JOHN R. JONES - Since 1848 this gentleman has been a resident of Illinois and has made his home in Sangamon county for half a century, having arrived here in 1854. In early life he was prominently identified with the agricultural and commercial interests of this section of the state, but is now living a retired life in Williamsville. He was born in Louisa county, Virginia, December 18, 1827, and belongs to an honored old family of that state. His paternal grandfather was Henson Jones, whose father came to this country from Wales at an early day and was the progenitor of the family in America.
Samuel Jones, the father of our subject, was also a native of Louisa county, Virginia, where he grew to manhood and married Lucey Desper, a daughter of Isom Desper, who was also a representative of an early Virginian family.

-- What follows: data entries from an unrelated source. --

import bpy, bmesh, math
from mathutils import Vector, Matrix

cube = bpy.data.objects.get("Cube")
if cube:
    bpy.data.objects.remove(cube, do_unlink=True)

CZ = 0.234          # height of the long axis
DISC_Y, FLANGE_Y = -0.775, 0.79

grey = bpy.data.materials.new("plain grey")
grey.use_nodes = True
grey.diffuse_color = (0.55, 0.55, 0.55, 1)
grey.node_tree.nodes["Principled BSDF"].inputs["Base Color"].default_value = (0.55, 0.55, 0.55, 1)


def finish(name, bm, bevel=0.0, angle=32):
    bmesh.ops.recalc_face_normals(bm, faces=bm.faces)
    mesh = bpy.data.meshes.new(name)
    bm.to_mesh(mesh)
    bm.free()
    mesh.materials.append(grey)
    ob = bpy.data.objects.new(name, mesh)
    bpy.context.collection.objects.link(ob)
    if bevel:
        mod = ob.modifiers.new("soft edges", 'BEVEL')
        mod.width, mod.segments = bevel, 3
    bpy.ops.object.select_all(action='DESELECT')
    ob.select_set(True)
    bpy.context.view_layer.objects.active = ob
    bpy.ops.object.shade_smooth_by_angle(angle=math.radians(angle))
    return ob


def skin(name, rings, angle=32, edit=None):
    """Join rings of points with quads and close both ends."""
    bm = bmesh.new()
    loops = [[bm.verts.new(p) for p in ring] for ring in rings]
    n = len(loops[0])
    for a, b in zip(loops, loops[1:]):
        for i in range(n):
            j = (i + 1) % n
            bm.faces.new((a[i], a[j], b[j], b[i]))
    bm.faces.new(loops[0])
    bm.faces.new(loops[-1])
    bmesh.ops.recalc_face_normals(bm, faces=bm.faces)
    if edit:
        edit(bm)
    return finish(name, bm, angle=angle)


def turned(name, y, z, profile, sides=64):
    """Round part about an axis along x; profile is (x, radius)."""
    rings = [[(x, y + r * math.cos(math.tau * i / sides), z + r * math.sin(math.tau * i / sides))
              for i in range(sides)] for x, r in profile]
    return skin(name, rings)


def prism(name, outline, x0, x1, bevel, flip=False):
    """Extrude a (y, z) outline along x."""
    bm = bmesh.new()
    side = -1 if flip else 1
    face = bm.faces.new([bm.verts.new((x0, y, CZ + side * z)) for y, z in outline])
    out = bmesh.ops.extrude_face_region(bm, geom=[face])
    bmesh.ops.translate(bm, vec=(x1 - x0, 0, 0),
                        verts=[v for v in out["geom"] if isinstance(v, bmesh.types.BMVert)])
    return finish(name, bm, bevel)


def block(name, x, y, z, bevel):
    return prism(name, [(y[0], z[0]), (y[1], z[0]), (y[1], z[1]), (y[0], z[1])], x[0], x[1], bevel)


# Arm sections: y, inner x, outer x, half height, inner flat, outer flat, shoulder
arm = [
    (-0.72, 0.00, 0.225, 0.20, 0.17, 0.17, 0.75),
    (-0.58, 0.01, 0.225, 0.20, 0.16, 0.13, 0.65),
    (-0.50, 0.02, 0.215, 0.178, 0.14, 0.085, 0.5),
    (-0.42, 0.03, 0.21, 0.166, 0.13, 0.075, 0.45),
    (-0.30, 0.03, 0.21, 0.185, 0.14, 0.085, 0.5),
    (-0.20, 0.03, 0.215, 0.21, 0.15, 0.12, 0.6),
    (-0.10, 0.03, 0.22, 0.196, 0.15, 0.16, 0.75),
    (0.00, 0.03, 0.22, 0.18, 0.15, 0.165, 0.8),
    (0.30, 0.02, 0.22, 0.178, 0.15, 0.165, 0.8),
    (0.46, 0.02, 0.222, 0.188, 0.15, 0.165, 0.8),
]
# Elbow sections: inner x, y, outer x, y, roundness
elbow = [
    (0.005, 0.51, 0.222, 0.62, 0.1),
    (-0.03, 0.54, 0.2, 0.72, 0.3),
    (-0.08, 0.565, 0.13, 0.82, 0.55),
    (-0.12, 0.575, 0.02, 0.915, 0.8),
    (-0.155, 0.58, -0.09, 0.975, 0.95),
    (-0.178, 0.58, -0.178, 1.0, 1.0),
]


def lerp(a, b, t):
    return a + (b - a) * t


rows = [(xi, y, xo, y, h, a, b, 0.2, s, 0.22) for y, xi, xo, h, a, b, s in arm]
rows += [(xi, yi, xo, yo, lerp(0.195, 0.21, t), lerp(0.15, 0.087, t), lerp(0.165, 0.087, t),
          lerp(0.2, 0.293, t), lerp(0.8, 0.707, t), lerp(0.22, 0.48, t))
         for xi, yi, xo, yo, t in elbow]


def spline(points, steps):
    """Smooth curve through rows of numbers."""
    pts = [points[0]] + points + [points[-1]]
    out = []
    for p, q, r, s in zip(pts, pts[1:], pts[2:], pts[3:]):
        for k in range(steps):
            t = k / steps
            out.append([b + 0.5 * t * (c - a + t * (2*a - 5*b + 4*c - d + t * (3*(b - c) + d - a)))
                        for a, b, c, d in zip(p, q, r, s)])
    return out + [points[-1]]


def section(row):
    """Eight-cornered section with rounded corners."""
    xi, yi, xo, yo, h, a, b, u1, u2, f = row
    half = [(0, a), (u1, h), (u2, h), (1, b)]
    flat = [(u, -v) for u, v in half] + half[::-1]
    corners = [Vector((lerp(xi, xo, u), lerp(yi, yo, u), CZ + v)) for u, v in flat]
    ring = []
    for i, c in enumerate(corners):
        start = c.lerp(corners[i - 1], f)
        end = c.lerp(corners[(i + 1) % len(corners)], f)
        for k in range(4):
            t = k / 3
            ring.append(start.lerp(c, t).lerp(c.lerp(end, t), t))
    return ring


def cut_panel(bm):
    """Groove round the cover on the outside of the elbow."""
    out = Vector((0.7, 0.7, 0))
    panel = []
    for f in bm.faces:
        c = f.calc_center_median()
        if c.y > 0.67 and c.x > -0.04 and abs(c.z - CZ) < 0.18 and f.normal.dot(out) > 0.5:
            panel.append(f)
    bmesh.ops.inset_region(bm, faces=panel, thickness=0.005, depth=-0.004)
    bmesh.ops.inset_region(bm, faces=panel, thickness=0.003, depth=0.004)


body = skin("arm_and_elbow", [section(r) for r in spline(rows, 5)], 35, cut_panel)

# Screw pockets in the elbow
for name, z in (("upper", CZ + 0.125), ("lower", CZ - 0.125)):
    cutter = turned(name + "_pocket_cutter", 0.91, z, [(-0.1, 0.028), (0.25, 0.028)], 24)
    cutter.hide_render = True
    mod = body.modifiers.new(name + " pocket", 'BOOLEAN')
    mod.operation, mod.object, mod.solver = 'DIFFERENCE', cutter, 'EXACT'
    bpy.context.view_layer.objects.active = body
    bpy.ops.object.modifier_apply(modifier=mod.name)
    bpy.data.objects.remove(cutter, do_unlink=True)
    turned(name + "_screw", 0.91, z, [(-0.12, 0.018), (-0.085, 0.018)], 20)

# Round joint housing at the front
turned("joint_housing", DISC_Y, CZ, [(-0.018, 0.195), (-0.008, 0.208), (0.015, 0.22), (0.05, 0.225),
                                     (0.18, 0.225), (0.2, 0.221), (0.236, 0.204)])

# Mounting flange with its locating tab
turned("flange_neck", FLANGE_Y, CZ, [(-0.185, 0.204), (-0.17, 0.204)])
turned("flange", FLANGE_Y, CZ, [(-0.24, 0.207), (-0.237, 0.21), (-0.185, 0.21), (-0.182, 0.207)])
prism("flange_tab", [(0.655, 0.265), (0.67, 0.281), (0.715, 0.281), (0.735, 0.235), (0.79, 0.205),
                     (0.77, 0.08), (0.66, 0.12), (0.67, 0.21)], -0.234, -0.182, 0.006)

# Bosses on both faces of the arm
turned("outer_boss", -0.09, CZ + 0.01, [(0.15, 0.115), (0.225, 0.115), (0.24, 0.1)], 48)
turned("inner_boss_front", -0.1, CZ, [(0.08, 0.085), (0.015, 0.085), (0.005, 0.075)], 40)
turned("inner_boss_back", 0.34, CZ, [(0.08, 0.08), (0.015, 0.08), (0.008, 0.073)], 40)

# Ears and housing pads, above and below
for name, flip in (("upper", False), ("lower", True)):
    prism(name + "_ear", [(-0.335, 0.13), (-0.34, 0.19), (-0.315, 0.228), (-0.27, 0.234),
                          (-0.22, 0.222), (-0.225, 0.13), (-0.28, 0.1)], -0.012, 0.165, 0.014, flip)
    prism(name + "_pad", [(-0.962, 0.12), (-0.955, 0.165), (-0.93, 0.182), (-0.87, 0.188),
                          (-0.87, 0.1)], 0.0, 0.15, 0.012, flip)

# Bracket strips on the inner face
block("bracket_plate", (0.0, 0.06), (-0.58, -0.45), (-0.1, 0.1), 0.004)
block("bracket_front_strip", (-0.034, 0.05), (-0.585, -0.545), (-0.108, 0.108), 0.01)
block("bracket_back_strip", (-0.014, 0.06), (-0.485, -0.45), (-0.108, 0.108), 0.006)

Mr. Jones followed farming and continued to reside in his native county until 1831, when he removed t Ohio, taking up his residence first in Ross county and a year later in Pike county, that state, where in the midst of the forest he cleared and developed a farm. He died there about 1845 and his wife passed away about 1841. This worthy couple were the parents of twelve children, all of whom were born in Louisa county, Virginia. Only two are now living: S. H., a resident of Springfield, and John R. of this review.
John R. Jones passed his boyhood and youth in Ohio, where he not only attended the common schools but also a seminary and having acquired a good education, he taught one winter term of school. In 1848 he joined his brother, S. H. Jones, at Mount Pulaski, Illinois, then the county seat of Logan county, and together they engaged in the stock business at that place. They drove most of their stock across the country to Ohio and Philadelphia, and even to New York, and shipped some by way of the lakes to the eastern markets.
In 1854 our subject came to Sangamon county, he and his brother having previously purchased land in Williams township, now occupied by the town of Williamsville. There they owned a section of land, to which they subsequently added until they had over eleven thousand acres, and in 1855 converted the original tract into a fine farm by breaking the land and the erection of good buildings. The brothers finally dissolved partnership and upon his property S. H. Jones laid out the village of Williamsville and subsequently made two additions to it. Our subject bought eight hundred acres south of the village, upon which he built several sets of farm buildings and for several years was very extensively engaged in general farming and stock raising, but in 1890 he retired from active labor and removed to Williamsville, where he bought improved property and has since lived retired. For several years he was a stockholder and director of the State National Bank of Springfield and is regarded as one of the ablest. His reputation is unassailable, for his enterprise and honorable methods have commended him to all with whom he has had any dealings.
In 1856 Mr. Jones was married in Pike county, Ohio, to Miss Mary A. Talbott, who was born and reared in that county and was a daughter of Thornton Talbott, originally from Virginia. By this union were born six children of whom three are still living, namely: Samuel T., the present circuit clerk of Sangamon county; Nellie M., wife of C. R. Taylor, who is an importer and dealer in horses, living in Williamsville; and a prominent business man of the county; and Milton E., who is engaged in the raising of fine stock and is in partnership with Mr. Taylor in the horse business. Those of the children now deceased are Jennie E., who died at the age of ten years; John F., who died at the age of one year, and Benjamin, who died at the age of four years. The wife and mother passed away in 1898, and Mr. Jones was again married in Springfield, October 8, 1902, to Mrs. Jemima Hussey, a native of east Tennessee and a daughter of Samuel Thompson, who died there. In her native state Mrs. Jones was first married to Joseph Gilbreath, and in 1852 they removed to Portland, Oregon, where he died and she later married W. S. Hussey. They came to Sangamon county, Illinois in 1864, and here Mr. Hussey died in 1885, leaving one son, Charles A., now a farmer of Williams township.
Politically Mr. Jones has been a stanch Republican since the organization of that party, voting for John C. Fremont, its first presidential candidate, in 1856. He has never sought or desired office, preferring to give his undivided attention to his business interests. Both he and his wife are members of the Methodist Episcopal church and are held in the highest esteem by all who know them. As an energetic, progressive business man Mr. Jones has done much for the development and upbuilding of this county and is numbered among its valued citizens. He is a worthy representative of that class of men who, while advancing individual success, also promote the p